• Dataset extract
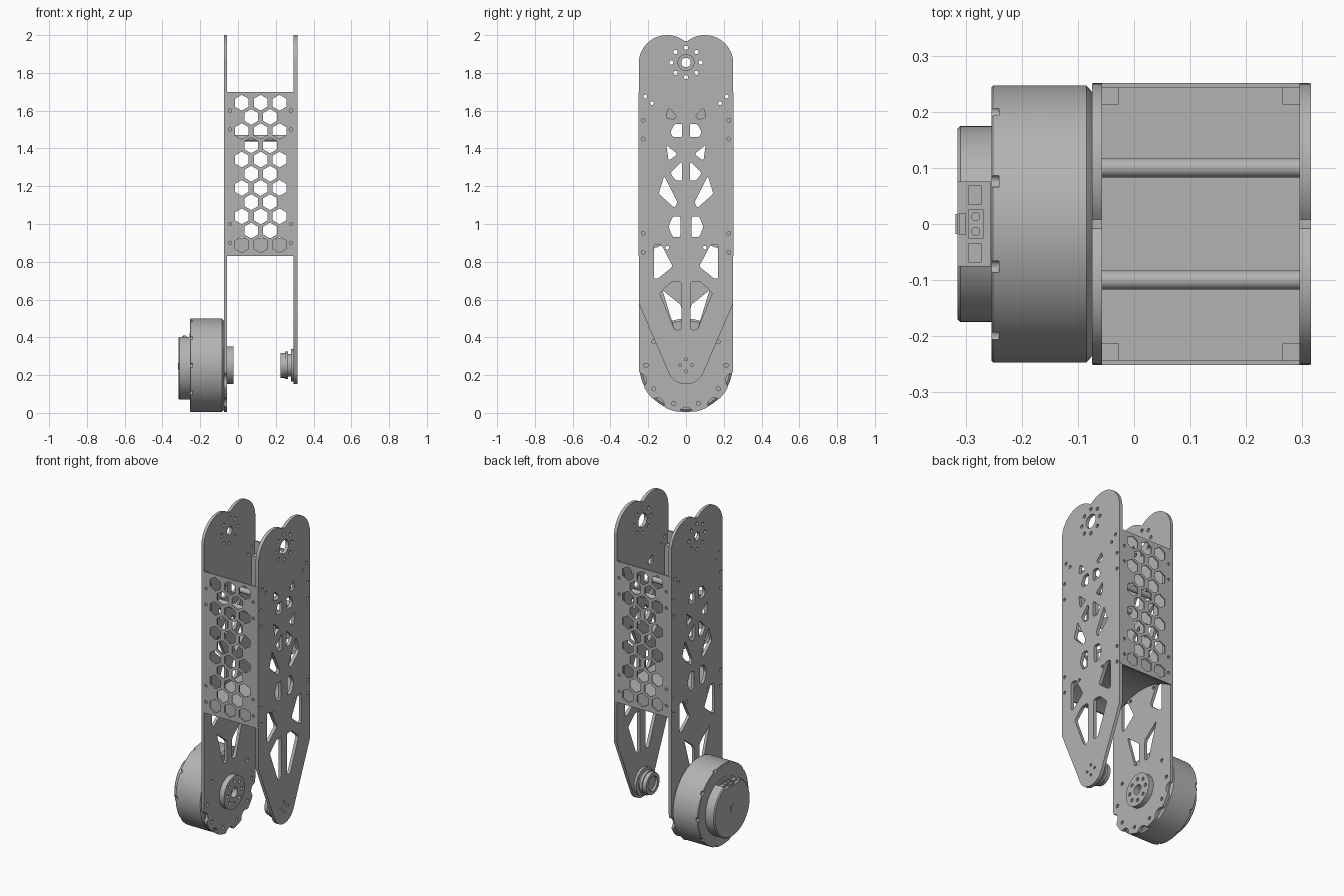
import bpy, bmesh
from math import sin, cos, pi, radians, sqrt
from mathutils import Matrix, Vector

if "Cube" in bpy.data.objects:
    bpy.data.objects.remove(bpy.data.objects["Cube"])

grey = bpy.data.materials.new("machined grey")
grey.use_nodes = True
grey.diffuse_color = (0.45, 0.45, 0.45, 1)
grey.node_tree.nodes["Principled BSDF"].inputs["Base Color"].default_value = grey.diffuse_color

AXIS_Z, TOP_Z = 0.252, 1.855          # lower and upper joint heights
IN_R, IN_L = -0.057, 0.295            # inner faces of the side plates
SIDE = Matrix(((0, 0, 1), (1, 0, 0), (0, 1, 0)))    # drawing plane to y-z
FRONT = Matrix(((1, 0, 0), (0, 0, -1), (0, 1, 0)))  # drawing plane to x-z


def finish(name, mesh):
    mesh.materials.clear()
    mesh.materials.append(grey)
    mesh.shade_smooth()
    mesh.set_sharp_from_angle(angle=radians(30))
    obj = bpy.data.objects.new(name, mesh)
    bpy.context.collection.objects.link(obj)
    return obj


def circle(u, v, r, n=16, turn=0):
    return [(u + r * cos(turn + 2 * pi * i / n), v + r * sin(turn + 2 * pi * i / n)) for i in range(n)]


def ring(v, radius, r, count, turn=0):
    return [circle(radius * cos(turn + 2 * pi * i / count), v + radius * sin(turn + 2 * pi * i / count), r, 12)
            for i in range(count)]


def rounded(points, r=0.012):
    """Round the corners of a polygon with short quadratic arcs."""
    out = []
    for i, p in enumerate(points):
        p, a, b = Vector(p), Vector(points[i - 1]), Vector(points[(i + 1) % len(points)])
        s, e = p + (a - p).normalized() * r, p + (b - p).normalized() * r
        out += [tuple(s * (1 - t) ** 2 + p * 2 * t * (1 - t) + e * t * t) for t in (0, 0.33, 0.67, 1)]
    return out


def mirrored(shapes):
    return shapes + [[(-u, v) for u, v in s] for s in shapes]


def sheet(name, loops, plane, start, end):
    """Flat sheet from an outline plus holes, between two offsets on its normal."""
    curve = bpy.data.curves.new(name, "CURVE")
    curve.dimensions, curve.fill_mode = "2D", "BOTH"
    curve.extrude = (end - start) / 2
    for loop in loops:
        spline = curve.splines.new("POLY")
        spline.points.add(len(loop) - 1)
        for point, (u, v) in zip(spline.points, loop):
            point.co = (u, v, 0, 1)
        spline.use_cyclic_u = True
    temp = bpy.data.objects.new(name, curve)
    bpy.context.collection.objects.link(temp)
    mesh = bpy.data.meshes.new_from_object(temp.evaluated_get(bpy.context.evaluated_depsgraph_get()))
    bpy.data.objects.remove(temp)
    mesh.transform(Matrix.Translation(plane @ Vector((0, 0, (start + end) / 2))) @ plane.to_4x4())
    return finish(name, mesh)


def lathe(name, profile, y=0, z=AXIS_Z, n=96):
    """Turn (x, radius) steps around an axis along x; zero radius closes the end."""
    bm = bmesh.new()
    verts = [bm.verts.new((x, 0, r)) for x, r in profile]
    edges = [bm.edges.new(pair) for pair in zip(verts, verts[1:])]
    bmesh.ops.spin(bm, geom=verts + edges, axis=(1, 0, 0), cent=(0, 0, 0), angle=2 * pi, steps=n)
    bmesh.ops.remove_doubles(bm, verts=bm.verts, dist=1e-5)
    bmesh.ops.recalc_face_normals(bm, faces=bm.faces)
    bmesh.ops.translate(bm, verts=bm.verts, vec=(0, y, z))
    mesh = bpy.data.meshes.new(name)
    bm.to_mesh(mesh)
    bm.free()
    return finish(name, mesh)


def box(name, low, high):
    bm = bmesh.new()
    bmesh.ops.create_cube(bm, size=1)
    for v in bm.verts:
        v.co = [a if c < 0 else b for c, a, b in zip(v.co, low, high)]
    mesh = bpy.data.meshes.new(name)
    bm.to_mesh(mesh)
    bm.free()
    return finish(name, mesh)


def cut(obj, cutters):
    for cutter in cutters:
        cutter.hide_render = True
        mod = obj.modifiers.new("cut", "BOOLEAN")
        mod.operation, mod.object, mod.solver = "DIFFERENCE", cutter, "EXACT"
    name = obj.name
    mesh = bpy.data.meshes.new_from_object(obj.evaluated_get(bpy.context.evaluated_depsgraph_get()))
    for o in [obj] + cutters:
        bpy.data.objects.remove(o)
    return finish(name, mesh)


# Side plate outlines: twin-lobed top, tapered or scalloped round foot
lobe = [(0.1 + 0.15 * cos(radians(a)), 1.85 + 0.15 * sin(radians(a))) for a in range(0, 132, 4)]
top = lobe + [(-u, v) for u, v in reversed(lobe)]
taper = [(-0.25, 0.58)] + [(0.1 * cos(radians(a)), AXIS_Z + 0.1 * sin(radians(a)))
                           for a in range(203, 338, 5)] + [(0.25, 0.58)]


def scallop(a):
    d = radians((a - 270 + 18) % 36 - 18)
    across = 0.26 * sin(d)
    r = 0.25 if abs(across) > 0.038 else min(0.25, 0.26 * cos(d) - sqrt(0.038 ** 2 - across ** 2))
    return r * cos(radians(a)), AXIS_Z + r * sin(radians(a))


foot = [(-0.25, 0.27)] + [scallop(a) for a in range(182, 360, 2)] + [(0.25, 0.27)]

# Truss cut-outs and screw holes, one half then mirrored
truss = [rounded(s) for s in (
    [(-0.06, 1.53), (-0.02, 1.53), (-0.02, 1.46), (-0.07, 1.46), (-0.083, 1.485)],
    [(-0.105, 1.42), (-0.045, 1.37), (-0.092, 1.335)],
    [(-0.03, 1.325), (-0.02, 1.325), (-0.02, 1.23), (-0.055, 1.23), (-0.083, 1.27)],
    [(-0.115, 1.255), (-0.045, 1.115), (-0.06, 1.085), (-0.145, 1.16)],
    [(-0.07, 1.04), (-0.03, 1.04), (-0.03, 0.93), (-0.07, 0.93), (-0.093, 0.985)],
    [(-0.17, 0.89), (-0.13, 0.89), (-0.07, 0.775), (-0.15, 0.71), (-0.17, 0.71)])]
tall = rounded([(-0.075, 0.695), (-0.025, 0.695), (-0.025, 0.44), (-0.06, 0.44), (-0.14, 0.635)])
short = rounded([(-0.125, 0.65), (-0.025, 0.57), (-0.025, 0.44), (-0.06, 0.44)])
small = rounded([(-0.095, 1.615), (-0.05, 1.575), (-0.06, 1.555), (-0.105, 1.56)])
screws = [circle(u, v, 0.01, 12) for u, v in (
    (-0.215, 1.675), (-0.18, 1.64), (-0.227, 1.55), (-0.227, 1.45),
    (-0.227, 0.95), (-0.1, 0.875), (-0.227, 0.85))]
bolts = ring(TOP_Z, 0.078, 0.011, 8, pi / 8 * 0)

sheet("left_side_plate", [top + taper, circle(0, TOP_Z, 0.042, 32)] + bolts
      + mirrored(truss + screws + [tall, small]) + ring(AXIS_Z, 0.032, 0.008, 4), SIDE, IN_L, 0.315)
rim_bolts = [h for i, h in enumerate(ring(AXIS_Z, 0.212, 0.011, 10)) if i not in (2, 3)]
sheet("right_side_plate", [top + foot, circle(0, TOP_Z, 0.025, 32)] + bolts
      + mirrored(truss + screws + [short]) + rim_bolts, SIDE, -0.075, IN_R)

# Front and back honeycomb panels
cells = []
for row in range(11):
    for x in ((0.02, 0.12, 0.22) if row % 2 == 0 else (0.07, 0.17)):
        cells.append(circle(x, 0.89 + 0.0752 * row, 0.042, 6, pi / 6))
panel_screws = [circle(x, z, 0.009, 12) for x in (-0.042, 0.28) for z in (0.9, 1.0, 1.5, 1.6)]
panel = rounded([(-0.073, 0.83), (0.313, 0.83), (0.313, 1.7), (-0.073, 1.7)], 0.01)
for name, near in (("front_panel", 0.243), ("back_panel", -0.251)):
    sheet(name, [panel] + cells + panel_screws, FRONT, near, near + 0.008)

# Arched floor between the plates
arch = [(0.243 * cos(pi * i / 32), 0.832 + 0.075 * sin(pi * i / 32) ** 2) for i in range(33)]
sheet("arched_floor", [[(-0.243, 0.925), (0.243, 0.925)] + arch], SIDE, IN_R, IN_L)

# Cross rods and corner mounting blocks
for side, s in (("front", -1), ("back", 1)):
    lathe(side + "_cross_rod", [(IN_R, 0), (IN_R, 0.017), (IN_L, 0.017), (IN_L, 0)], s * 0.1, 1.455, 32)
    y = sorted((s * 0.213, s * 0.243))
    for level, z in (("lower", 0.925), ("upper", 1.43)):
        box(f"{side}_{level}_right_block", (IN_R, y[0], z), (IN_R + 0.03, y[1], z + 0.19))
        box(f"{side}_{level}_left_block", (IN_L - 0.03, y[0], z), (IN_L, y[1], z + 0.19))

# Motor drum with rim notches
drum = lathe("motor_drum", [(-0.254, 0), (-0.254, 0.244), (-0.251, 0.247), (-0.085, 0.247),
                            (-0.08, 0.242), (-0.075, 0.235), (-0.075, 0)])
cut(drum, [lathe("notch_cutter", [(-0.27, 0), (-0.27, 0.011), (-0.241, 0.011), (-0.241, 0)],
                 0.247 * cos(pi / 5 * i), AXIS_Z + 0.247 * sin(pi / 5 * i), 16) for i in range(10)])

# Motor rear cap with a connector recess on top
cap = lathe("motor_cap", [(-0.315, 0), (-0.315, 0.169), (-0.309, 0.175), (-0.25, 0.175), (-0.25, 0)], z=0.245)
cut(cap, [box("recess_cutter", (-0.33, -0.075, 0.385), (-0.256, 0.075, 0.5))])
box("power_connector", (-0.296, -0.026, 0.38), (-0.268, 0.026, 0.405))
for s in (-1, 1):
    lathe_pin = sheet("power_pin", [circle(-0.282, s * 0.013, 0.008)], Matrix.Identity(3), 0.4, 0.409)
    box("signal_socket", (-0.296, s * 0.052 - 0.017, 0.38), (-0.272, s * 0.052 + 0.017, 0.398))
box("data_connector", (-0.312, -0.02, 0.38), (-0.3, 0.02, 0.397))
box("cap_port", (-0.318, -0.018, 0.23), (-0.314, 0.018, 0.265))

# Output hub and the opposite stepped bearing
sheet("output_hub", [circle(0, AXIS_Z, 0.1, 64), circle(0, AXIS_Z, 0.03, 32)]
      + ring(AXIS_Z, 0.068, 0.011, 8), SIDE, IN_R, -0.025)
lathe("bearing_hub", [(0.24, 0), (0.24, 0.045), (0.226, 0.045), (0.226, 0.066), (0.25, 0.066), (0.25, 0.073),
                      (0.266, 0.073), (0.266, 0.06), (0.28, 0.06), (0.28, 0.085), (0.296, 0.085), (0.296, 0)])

• Aim of the exercise
Would you filter the records and copy out each line containing "circle"?

• Result of this task
def circle(u, v, r, n=16, turn=0):
    return [circle(radius * cos(turn + 2 * pi * i / count), v + radius * sin(turn + 2 * pi * i / count), r, 12)
screws = [circle(u, v, 0.01, 12) for u, v in (
sheet("left_side_plate", [top + taper, circle(0, TOP_Z, 0.042, 32)] + bolts
sheet("right_side_plate", [top + foot, circle(0, TOP_Z, 0.025, 32)] + bolts
        cells.append(circle(x, 0.89 + 0.0752 * row, 0.042, 6, pi / 6))
panel_screws = [circle(x, z, 0.009, 12) for x in (-0.042, 0.28) for z in (0.9, 1.0, 1.5, 1.6)]
    lathe_pin = sheet("power_pin", [circle(-0.282, s * 0.013, 0.008)], Matrix.Identity(3), 0.4, 0.409)
sheet("output_hub", [circle(0, AXIS_Z, 0.1, 64), circle(0, AXIS_Z, 0.03, 32)]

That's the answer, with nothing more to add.